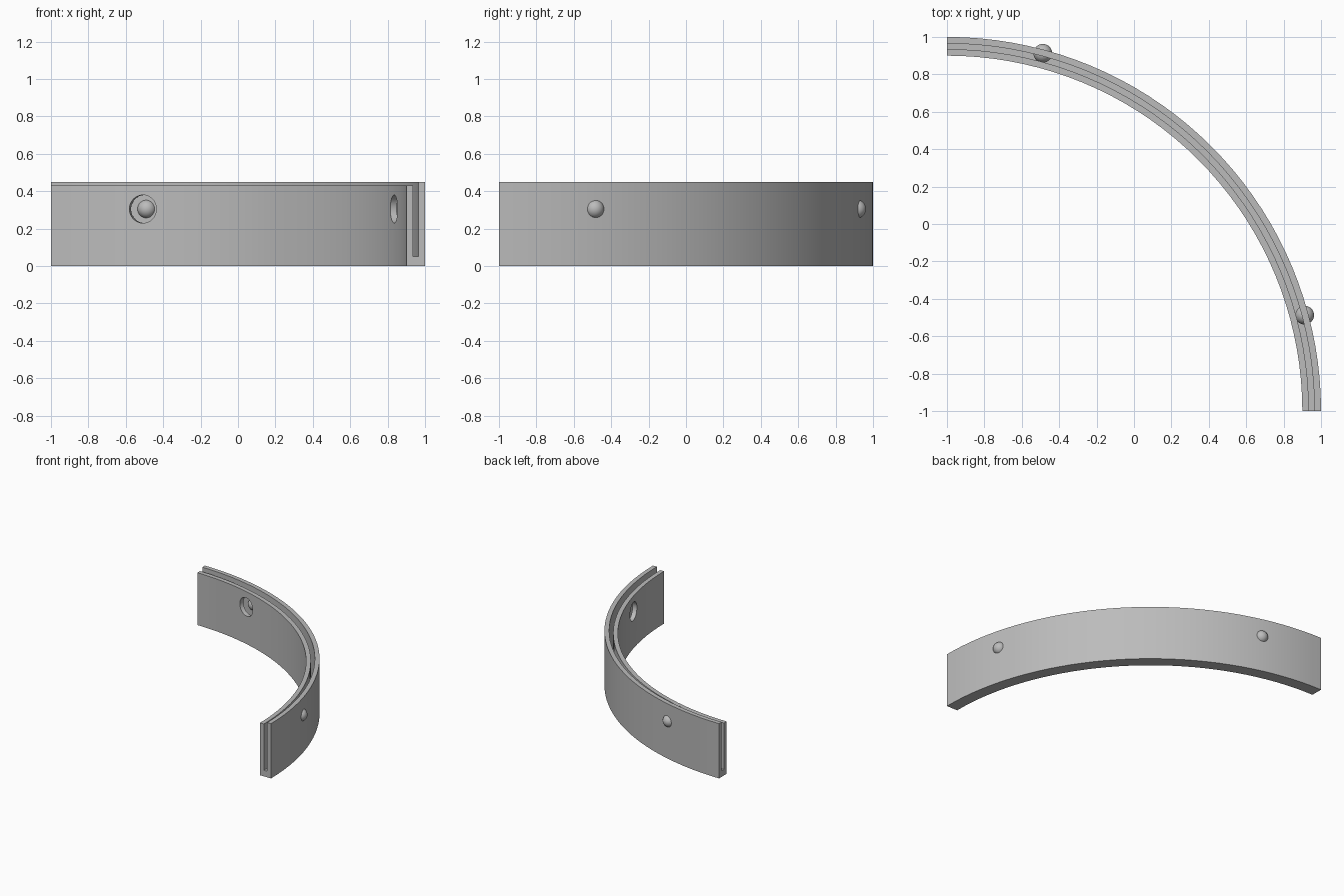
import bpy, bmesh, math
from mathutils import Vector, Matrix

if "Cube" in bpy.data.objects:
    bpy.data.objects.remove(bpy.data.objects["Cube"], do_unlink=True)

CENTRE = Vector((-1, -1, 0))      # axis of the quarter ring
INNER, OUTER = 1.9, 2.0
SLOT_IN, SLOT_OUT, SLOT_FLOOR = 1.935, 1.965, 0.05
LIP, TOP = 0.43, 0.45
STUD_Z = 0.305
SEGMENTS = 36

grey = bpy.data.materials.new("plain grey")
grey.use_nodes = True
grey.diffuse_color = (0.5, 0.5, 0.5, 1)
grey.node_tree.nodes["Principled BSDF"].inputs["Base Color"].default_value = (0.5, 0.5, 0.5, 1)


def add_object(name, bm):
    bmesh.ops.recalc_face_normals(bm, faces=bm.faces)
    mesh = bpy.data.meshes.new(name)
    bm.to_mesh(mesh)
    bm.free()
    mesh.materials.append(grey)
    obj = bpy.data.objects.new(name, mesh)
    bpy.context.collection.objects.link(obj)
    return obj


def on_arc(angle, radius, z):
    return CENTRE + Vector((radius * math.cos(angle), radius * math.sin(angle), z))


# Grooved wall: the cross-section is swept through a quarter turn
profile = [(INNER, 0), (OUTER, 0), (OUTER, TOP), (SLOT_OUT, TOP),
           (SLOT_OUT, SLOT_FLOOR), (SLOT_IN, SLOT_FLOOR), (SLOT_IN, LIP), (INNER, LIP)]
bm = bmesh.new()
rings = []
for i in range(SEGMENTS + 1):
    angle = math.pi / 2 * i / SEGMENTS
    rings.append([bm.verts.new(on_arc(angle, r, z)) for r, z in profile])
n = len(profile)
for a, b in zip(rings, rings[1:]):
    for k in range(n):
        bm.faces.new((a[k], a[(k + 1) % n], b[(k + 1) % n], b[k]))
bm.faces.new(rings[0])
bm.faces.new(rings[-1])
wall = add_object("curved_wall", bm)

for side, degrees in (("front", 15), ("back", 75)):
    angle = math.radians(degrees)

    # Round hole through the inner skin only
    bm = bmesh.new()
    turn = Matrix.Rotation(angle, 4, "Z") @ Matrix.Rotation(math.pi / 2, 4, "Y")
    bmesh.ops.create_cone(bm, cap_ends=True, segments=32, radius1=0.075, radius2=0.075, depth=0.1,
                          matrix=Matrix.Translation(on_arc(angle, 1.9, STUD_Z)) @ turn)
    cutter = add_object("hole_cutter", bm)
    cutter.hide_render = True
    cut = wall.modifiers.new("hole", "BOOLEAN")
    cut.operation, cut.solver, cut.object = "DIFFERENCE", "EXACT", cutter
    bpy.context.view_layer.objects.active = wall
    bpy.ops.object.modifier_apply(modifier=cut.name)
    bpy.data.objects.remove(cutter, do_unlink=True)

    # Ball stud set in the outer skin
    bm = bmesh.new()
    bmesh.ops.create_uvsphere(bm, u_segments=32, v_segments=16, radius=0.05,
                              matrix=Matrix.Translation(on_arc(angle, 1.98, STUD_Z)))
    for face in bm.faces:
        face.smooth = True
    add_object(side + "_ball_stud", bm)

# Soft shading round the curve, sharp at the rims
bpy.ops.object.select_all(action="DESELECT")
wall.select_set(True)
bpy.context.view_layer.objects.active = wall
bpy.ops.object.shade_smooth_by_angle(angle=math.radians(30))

______________________________

> _WHAT YOU WILL DO_
Where in the records above does the word "angle" appear? Copy each line that holds it.

> _EXERCISE RESULT_
def on_arc(angle, radius, z):
    return CENTRE + Vector((radius * math.cos(angle), radius * math.sin(angle), z))
    angle = math.pi / 2 * i / SEGMENTS
    rings.append([bm.verts.new(on_arc(angle, r, z)) for r, z in profile])
    angle = math.radians(degrees)
    turn = Matrix.Rotation(angle, 4, "Z") @ Matrix.Rotation(math.pi / 2, 4, "Y")
                          matrix=Matrix.Translation(on_arc(angle, 1.9, STUD_Z)) @ turn)
                              matrix=Matrix.Translation(on_arc(angle, 1.98, STUD_Z)))
bpy.ops.object.shade_smooth_by_angle(angle=math.radians(30))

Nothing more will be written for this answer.